_Task goal_
Where a line in the records holds "faces", count it once; return only the final number.

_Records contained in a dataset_
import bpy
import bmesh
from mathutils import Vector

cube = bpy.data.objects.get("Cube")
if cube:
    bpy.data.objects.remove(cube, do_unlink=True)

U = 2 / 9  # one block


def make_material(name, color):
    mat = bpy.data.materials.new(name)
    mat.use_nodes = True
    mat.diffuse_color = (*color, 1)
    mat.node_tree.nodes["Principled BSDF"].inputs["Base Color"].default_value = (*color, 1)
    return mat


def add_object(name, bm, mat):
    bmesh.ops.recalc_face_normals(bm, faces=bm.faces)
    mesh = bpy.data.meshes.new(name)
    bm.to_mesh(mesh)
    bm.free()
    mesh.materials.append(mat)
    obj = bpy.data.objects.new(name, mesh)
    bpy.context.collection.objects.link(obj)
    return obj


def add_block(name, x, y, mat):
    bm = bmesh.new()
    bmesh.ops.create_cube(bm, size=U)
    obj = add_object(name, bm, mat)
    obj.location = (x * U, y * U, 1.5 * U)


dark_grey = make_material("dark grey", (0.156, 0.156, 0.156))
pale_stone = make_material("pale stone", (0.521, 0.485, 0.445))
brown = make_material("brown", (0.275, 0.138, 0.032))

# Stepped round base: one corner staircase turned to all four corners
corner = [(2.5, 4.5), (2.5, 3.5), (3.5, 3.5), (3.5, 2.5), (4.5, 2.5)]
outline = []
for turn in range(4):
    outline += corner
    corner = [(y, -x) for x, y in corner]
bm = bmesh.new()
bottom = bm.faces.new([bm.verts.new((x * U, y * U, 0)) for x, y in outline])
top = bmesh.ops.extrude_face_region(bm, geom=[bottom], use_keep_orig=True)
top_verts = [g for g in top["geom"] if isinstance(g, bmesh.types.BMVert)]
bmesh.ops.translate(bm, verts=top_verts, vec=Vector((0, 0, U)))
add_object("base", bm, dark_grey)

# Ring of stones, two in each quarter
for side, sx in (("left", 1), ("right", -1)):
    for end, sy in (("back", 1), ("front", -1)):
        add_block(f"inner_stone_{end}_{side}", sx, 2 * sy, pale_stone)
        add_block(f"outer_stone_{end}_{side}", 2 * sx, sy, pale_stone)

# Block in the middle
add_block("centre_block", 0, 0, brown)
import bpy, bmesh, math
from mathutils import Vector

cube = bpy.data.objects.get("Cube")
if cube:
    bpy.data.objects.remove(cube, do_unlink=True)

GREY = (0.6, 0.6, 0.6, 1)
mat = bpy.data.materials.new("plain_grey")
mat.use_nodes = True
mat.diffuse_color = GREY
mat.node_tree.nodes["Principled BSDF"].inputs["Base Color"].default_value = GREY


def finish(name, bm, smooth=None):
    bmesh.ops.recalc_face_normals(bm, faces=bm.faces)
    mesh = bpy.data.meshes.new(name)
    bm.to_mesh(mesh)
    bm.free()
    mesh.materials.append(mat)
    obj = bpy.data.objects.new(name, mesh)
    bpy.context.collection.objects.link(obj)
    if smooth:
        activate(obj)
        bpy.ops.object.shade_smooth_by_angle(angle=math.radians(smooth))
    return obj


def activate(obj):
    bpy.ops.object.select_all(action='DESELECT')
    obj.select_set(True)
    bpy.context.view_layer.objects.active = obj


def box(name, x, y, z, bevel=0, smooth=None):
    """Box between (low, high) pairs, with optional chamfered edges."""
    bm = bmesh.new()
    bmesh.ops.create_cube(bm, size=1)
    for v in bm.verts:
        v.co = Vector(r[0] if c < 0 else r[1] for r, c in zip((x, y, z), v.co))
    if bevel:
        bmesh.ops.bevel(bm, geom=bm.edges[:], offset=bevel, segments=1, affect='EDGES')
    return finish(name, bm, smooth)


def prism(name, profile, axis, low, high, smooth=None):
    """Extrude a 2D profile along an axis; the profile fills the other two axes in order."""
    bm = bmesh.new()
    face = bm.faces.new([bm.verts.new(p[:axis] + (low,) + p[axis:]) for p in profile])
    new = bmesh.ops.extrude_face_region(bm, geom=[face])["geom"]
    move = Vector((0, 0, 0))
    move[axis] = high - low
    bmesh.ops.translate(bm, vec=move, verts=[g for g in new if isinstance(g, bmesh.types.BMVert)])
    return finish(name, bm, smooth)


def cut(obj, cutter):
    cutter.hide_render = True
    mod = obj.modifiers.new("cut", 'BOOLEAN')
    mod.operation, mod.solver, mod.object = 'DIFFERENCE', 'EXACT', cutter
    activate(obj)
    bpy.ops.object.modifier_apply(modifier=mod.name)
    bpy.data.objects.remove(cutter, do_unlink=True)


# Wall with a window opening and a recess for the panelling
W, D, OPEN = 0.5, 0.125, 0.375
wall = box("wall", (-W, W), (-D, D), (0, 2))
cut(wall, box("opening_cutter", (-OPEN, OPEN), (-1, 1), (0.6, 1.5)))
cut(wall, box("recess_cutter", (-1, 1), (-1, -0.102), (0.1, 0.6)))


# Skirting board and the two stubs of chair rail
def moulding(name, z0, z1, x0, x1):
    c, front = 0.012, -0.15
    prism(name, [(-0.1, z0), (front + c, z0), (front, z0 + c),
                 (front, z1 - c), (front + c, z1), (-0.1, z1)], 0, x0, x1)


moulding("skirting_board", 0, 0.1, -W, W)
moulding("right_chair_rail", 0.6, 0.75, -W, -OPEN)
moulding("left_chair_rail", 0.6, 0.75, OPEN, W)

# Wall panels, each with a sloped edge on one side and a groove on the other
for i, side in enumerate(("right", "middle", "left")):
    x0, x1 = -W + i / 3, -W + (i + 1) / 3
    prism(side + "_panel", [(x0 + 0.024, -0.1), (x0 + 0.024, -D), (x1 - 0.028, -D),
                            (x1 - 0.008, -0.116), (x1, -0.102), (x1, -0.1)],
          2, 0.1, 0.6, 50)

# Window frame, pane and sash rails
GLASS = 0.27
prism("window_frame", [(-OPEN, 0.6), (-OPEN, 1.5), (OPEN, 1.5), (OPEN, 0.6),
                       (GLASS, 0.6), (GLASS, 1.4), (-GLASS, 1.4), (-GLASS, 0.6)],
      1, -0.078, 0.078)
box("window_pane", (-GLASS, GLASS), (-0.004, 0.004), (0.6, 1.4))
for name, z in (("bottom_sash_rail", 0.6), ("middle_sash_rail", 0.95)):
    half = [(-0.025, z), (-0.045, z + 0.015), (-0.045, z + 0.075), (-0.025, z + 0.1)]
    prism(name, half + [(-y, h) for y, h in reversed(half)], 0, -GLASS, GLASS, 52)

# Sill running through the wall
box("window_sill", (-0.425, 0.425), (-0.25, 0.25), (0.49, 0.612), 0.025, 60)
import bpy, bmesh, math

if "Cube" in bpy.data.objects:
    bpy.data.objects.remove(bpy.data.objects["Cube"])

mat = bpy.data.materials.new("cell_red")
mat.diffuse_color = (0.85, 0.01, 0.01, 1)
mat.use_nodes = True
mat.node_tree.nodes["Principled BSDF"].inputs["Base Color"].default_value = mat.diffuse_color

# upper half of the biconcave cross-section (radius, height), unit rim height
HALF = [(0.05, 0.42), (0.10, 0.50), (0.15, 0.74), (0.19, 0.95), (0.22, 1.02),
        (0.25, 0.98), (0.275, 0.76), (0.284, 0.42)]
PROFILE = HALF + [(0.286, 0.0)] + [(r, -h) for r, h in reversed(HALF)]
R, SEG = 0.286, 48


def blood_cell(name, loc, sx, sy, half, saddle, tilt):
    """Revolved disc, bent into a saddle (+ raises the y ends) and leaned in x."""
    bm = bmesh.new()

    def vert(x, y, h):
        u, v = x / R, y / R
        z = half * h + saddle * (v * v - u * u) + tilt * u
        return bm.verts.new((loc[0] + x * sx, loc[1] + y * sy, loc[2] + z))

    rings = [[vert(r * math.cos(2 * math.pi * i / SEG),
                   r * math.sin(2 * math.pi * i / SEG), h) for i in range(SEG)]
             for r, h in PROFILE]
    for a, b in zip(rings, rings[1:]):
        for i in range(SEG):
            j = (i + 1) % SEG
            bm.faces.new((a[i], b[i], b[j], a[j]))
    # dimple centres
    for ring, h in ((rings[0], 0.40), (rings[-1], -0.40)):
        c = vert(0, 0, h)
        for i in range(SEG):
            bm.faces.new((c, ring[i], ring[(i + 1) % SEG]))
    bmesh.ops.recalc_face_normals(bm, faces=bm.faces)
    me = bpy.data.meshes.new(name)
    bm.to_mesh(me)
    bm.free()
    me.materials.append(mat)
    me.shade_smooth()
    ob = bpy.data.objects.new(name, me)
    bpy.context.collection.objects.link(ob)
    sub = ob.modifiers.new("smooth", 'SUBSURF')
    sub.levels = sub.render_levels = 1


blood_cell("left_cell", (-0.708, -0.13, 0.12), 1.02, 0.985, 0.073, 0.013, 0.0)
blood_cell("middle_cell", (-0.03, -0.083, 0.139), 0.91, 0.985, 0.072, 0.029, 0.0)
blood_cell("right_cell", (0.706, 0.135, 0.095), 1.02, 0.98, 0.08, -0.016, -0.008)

_Written solution_
7